(Source texts of formatted documents)
•••••
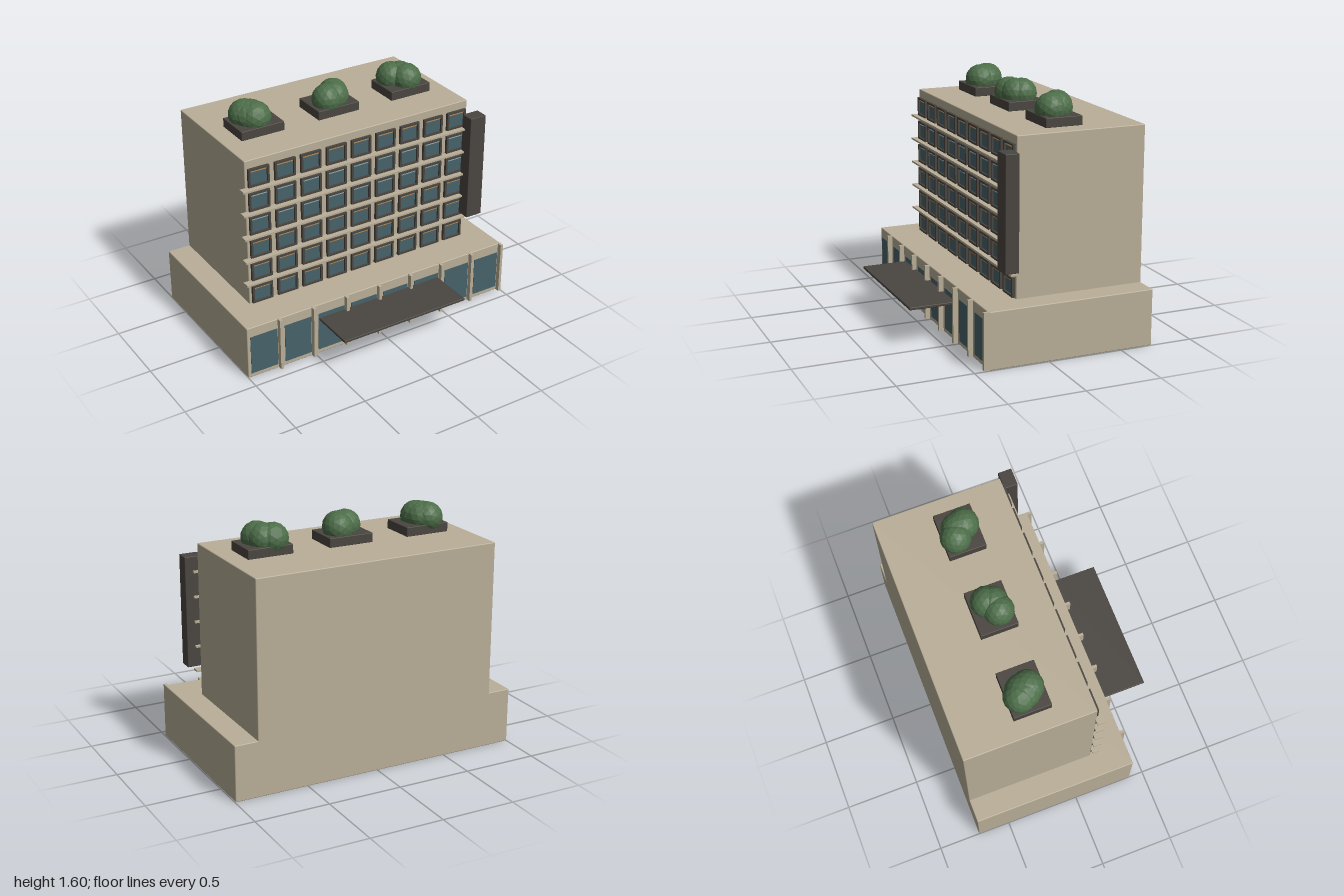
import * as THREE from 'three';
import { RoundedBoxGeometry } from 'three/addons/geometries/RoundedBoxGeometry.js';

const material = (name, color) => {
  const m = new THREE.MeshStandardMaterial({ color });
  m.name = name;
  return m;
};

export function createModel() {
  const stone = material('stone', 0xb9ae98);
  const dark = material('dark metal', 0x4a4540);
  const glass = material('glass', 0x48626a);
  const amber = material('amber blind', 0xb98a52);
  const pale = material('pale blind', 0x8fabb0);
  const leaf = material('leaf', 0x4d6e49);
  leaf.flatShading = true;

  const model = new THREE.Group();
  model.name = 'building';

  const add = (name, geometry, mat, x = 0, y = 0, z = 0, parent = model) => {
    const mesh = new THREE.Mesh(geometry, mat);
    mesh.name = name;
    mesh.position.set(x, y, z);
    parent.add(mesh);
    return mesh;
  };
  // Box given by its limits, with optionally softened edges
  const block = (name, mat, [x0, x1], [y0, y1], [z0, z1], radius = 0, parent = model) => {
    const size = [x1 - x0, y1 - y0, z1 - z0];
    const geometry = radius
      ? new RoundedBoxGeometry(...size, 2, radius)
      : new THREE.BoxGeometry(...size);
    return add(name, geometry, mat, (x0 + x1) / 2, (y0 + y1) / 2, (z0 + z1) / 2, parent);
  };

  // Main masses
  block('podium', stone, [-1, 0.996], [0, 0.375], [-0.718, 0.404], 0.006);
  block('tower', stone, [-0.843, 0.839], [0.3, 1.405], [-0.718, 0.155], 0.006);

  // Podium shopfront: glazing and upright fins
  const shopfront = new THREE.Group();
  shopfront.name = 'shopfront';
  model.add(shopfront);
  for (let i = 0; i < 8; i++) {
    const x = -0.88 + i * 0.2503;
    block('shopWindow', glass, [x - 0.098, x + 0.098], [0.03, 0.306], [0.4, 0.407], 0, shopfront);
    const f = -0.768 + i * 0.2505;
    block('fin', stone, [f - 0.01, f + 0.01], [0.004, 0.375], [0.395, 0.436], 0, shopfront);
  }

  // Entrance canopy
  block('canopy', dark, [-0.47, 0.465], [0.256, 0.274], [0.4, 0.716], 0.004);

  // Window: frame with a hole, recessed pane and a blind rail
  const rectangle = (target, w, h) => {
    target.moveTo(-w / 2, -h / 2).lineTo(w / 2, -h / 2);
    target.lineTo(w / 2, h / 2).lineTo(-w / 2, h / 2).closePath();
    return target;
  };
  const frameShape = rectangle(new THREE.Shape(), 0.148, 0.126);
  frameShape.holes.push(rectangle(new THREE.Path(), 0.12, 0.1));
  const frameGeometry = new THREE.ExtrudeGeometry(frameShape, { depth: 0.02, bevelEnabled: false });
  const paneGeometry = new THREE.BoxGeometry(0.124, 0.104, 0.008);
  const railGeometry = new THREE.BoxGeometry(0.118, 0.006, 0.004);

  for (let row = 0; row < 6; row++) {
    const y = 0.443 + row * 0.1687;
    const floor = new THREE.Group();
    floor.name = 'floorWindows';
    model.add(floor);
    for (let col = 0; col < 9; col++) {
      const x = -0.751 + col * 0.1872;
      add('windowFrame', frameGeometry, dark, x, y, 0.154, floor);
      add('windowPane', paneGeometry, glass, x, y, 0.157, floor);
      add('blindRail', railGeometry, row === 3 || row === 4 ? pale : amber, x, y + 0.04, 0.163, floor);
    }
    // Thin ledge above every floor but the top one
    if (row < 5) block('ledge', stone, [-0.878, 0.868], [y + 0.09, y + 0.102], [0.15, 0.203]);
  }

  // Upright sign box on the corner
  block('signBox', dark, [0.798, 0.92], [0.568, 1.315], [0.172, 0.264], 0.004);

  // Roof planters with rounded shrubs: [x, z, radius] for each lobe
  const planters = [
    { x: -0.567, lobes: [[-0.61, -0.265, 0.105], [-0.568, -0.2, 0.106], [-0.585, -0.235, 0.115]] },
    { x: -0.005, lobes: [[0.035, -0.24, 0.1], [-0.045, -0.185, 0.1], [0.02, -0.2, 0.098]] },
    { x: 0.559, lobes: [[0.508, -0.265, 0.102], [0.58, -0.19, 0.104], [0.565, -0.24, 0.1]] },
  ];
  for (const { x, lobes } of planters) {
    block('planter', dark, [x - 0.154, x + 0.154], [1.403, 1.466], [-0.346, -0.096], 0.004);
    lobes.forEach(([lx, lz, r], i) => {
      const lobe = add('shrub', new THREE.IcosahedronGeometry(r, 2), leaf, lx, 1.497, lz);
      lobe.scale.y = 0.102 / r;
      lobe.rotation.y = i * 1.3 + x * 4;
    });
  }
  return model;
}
•••••
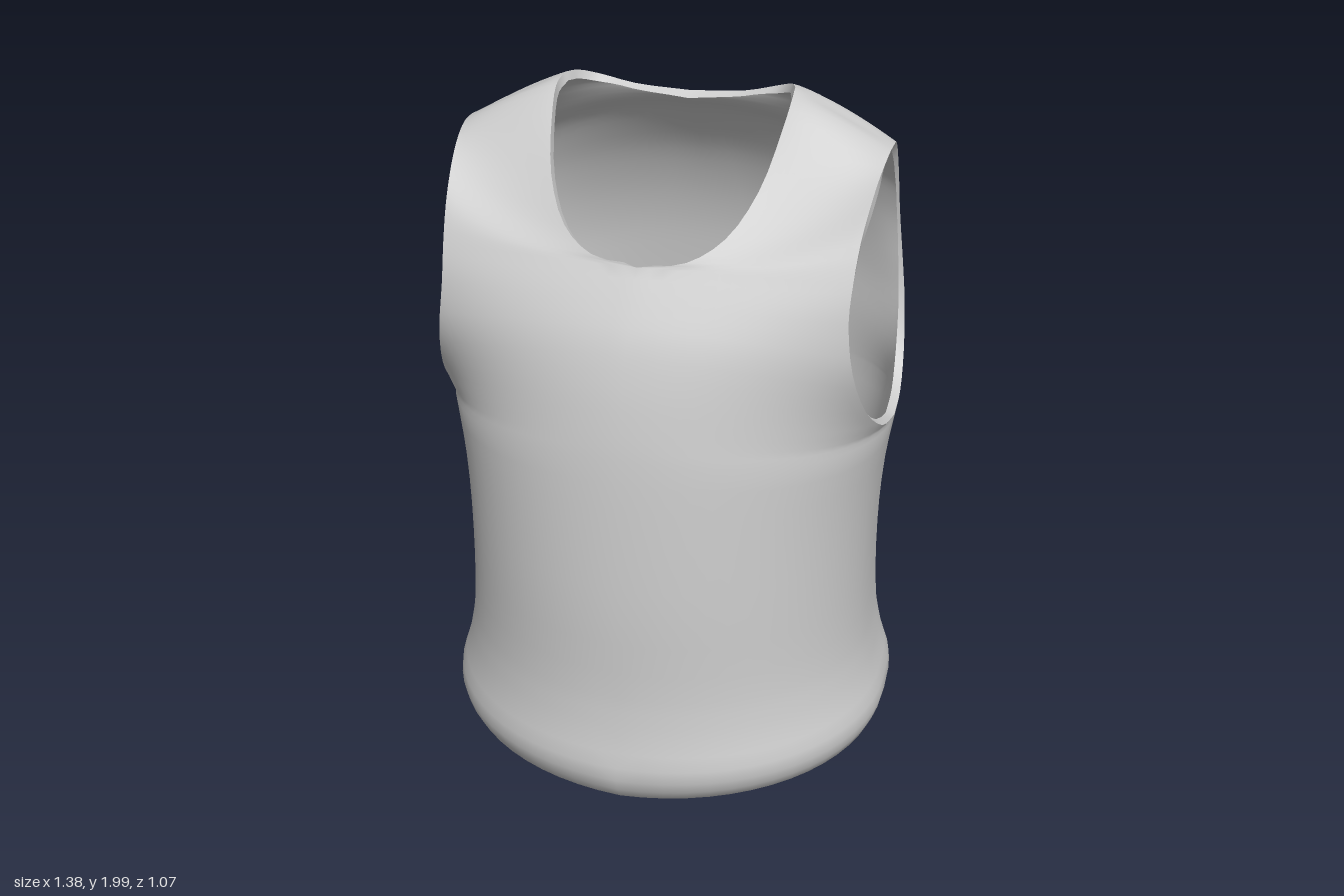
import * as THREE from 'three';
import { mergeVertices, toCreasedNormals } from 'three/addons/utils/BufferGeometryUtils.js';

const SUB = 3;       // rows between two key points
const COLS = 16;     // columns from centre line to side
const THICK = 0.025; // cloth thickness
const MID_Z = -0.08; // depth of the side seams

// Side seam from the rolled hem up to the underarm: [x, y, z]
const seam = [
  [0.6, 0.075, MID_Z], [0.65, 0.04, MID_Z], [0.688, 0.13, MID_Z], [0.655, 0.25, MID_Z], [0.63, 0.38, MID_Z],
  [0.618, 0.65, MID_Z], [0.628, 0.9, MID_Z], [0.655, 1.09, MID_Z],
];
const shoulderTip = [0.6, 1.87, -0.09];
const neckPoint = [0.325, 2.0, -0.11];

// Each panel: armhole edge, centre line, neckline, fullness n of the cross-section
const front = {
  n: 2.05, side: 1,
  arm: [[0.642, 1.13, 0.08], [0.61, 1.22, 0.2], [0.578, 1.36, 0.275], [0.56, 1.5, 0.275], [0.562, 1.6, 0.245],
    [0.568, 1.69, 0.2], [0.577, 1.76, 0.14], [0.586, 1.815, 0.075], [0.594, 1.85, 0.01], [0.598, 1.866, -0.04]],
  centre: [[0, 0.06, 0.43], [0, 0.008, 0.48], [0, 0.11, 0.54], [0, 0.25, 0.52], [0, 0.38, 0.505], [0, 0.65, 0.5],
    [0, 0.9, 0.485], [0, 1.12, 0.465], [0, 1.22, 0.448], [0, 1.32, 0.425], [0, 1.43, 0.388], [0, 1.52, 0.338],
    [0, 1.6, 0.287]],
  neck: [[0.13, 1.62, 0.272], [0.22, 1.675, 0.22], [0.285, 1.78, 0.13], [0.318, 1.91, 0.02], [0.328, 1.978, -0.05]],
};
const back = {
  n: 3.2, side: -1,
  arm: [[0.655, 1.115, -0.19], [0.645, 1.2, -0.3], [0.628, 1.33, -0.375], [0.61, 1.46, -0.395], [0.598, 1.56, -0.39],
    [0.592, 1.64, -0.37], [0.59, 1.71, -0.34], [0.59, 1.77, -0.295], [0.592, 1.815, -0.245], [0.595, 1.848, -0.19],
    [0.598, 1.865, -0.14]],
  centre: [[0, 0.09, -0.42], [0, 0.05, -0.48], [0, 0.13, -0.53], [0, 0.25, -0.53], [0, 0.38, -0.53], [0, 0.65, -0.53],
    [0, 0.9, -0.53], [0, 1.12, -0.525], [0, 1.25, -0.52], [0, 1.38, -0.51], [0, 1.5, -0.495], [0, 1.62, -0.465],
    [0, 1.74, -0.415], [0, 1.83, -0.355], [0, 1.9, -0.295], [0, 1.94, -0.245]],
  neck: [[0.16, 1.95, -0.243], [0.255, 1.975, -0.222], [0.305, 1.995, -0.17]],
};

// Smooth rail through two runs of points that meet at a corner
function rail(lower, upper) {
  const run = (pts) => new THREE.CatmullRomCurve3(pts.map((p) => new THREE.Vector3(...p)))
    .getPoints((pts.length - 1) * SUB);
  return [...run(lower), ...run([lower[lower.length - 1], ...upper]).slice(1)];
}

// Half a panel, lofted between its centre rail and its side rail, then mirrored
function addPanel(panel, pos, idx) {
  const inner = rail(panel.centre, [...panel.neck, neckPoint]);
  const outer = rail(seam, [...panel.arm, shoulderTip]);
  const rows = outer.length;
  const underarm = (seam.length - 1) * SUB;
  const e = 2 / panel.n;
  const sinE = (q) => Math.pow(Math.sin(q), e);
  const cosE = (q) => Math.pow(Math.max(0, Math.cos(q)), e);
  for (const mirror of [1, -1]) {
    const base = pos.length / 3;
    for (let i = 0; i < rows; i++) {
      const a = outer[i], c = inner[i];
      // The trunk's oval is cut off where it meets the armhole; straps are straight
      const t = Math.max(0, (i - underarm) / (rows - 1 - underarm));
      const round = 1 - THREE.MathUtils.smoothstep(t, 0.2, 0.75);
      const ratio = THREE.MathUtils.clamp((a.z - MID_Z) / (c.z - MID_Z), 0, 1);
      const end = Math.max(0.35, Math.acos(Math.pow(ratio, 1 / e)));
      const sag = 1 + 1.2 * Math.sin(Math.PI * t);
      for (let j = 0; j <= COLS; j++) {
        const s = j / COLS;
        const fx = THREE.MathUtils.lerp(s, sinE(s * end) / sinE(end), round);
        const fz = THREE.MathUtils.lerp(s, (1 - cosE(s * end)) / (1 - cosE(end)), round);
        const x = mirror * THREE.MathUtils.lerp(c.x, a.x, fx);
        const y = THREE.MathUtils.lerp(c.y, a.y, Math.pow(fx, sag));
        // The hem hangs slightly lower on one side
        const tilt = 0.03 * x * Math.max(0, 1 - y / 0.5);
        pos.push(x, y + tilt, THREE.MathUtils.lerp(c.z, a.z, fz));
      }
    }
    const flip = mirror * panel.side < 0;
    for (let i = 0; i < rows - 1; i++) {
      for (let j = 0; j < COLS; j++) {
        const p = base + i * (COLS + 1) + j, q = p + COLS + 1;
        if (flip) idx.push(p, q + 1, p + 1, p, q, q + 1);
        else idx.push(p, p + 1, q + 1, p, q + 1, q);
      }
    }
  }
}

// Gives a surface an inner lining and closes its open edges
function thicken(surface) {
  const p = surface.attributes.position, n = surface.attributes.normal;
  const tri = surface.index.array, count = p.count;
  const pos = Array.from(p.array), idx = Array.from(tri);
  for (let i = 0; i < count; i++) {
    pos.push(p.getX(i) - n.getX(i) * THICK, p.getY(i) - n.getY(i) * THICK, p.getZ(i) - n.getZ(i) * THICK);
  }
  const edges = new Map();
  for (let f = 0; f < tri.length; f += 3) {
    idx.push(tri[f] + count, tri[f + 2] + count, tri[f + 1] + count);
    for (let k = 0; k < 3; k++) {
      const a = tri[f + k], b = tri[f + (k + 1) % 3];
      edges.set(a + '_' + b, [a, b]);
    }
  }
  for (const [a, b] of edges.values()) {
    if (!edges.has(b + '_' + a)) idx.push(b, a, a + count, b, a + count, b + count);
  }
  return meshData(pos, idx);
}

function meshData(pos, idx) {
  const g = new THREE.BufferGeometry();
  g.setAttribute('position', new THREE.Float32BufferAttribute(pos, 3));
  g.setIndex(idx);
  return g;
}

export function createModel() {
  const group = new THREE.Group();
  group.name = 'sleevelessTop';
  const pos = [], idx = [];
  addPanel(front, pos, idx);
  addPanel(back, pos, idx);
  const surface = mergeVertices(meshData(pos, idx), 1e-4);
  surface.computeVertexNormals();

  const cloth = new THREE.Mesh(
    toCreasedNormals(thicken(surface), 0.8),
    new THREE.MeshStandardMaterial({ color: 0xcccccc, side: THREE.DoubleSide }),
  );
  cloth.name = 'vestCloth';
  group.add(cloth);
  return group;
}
•••••
EXERCISE REQUIREMENTS
The required answer is each line of the data in which the word "lower" appears.

EXERCISE SOLUTION
function rail(lower, upper) {
  return [...run(lower), ...run([lower[lower.length - 1], ...upper]).slice(1)];
        // The hem hangs slightly lower on one side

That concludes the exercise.